The following command will show what has changed in the file since the last
checkout (or since the last
git add for that file).
git diff <file_name>
There is also the possibility to show the difference side-by-side. See the interesting post.
Once you have added all the files that you have modified for one change request, you should commit those.
Adding files to the next commit
The following will add all the translations for my project
git add ./locale/*/LC_MESSAGES/django.po
Avoid adding all the files at once with a command like :
git add .
It work beautifully until you push too many files at once and end up with binary or you password file in you repository.
Attention : Once you add a file, you only add the modifications of the files in the scope for the next
Committing the modifications
The command is really simple and straight forward :
git commit -m _<my usefull message>_

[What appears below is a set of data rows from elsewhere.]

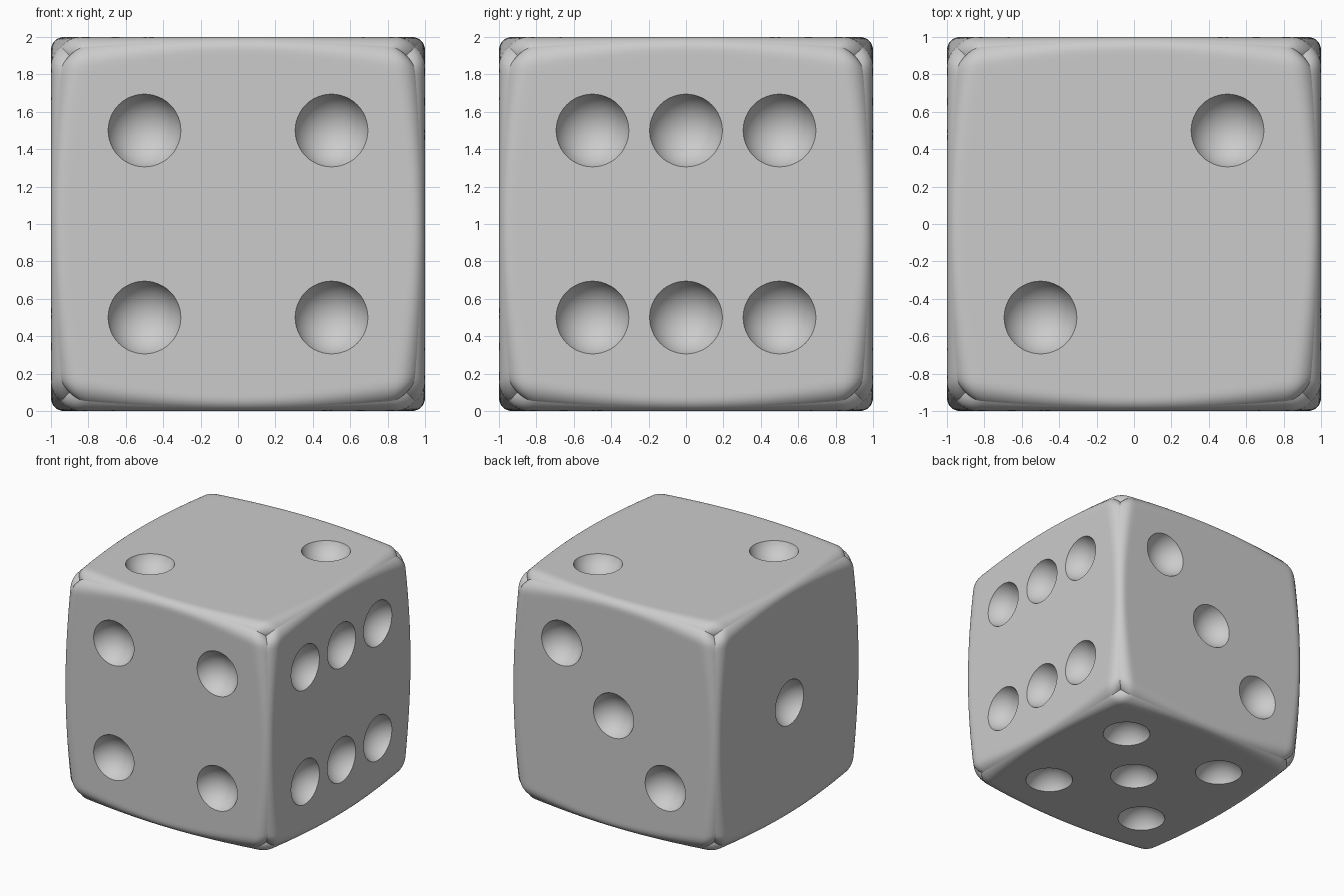
import bpy, bmesh, math
from mathutils import Vector, Matrix

if "Cube" in bpy.data.objects:
    bpy.data.objects.remove(bpy.data.objects["Cube"])

PIP_R, PIP_DEPTH = 0.195, 0.135
BALL_R = (PIP_R**2 + PIP_DEPTH**2) / (2 * PIP_DEPTH)
P = 0.5


def new_object(name, bm):
    me = bpy.data.meshes.new(name)
    bm.to_mesh(me)
    bm.free()
    ob = bpy.data.objects.new(name, me)
    bpy.context.collection.objects.link(ob)
    return ob


def soften(p):
    """Round the box, with the edge radius growing towards the corners."""
    p = Vector([math.sin(c * math.pi / 2) for c in p])
    r = 0.07 + 0.17 * (p.x * p.y * p.z) ** 2
    q = Vector([max(-1 + r, min(1 - r, c)) for c in p])
    return q + (p - q).normalized() * r


# Die body: dense cube with softened edges, standing on the floor
bm = bmesh.new()
bmesh.ops.create_cube(bm, size=2)
bmesh.ops.subdivide_edges(bm, edges=bm.edges[:], cuts=55, use_grid_fill=True)
for v in bm.verts:
    v.co = soften(v.co) + Vector((0, 0, 1))
bmesh.ops.recalc_face_normals(bm, faces=bm.faces[:])
body = new_object("die_body", bm)

# Pip layouts: (axis, side, positions on the other two axes)
corners = [(-P, -P), (P, -P), (-P, P), (P, P)]
layouts = [
    (1, -1, corners),                                   # front: four
    (1, 1, [(P, P), (0, 0), (-P, -P)]),                 # back: three
    (0, 1, [(y, z) for y in (-P, 0, P) for z in (-P, P)]),  # right: six
    (0, -1, [(0, 0)]),                                  # left: one
    (2, 1, [(P, P), (-P, -P)]),                         # top: two
    (2, -1, corners + [(0, 0)]),                        # bottom: five
]

# Pip cutters: balls sunk into each face
bm = bmesh.new()
for axis, side, spots in layouts:
    for spot in spots:
        c = list(spot)
        c.insert(axis, side * (1 + BALL_R - PIP_DEPTH))
        tilt = Vector((0, 0, 1)).rotation_difference(
            Vector([side if i == axis else 0 for i in range(3)])).to_matrix().to_4x4()
        bmesh.ops.create_uvsphere(
            bm, u_segments=48, v_segments=24, radius=BALL_R,
            matrix=Matrix.Translation(Vector(c) + Vector((0, 0, 1))) @ tilt)
cutter = new_object("pip_cutter", bm)
cutter.hide_render = True

# Carve the pips and smooth the shading
mod = body.modifiers.new("pips", 'BOOLEAN')
mod.operation = 'DIFFERENCE'
mod.solver = 'EXACT'
mod.object = cutter
bpy.context.view_layer.objects.active = body
body.select_set(True)
bpy.ops.object.modifier_apply(modifier=mod.name)
bpy.data.objects.remove(cutter)
bpy.ops.object.shade_smooth_by_angle(angle=math.radians(30))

It is really crucial to put a meaningful message as it is what the users will have to quickly identify the commit that is of interested to them.
- Ensure that before each commit the code compiles, unit tests do not return more failures. Anybody choosing your commit (cherry picking) should have a great likelihood to have running code.
- You should create commit right the just size. Some made micro commits and tend to forget testing them before committing. Some tend to create massive commits that include 200 modifications.
- Describe how it was done. A message like : "Change line 3 of the styles.css" is completely useless. Instead the message should have been : "Fix ticket RSQ-5897 : now the right green is used in the background of templates".
The typical command is
git help <specific_command>.
git help diff
Beware that the help is sometimes very long. Worst, the interesting command are not always in the beginning.
Sample .gitconfig file
name = Thomas Lionel SMETS
email = Thomas.Smets@a3-system.eu
password = "<HIDDEN>"
co = checkout
br = branch -a
lg1 = log --graph --abbrev-commit --decorate --format=format:'%C(bold blue)%h%C(reset) - %C(bold green)(%ar)%C(reset) %C(black)%s%C(reset) %C(dim blue)- %an%C(reset)%C(bold yellow)%d%C(reset)' --all
lg2 = log --graph --abbrev-commit --decorate --format=format:'%C(bold blue)%h%C(reset) - %C(bold cyan)%aD%C(reset) %C(bold green)(%ar)%C(reset)%C(bold yellow)%d%C(reset)%n'' %C(black)%s%C(reset) %C(dim blue)- %an%C(reset)' --all
logs = log --oneline --pretty=format:"%h%x09%an%x09%ad%x09%s"
lg = !"git lg1"
ps = -p status
last = cat-file commit HEAD
st = status
ci = commit
pll = pull -v
ftch = fetch -v
rebase = true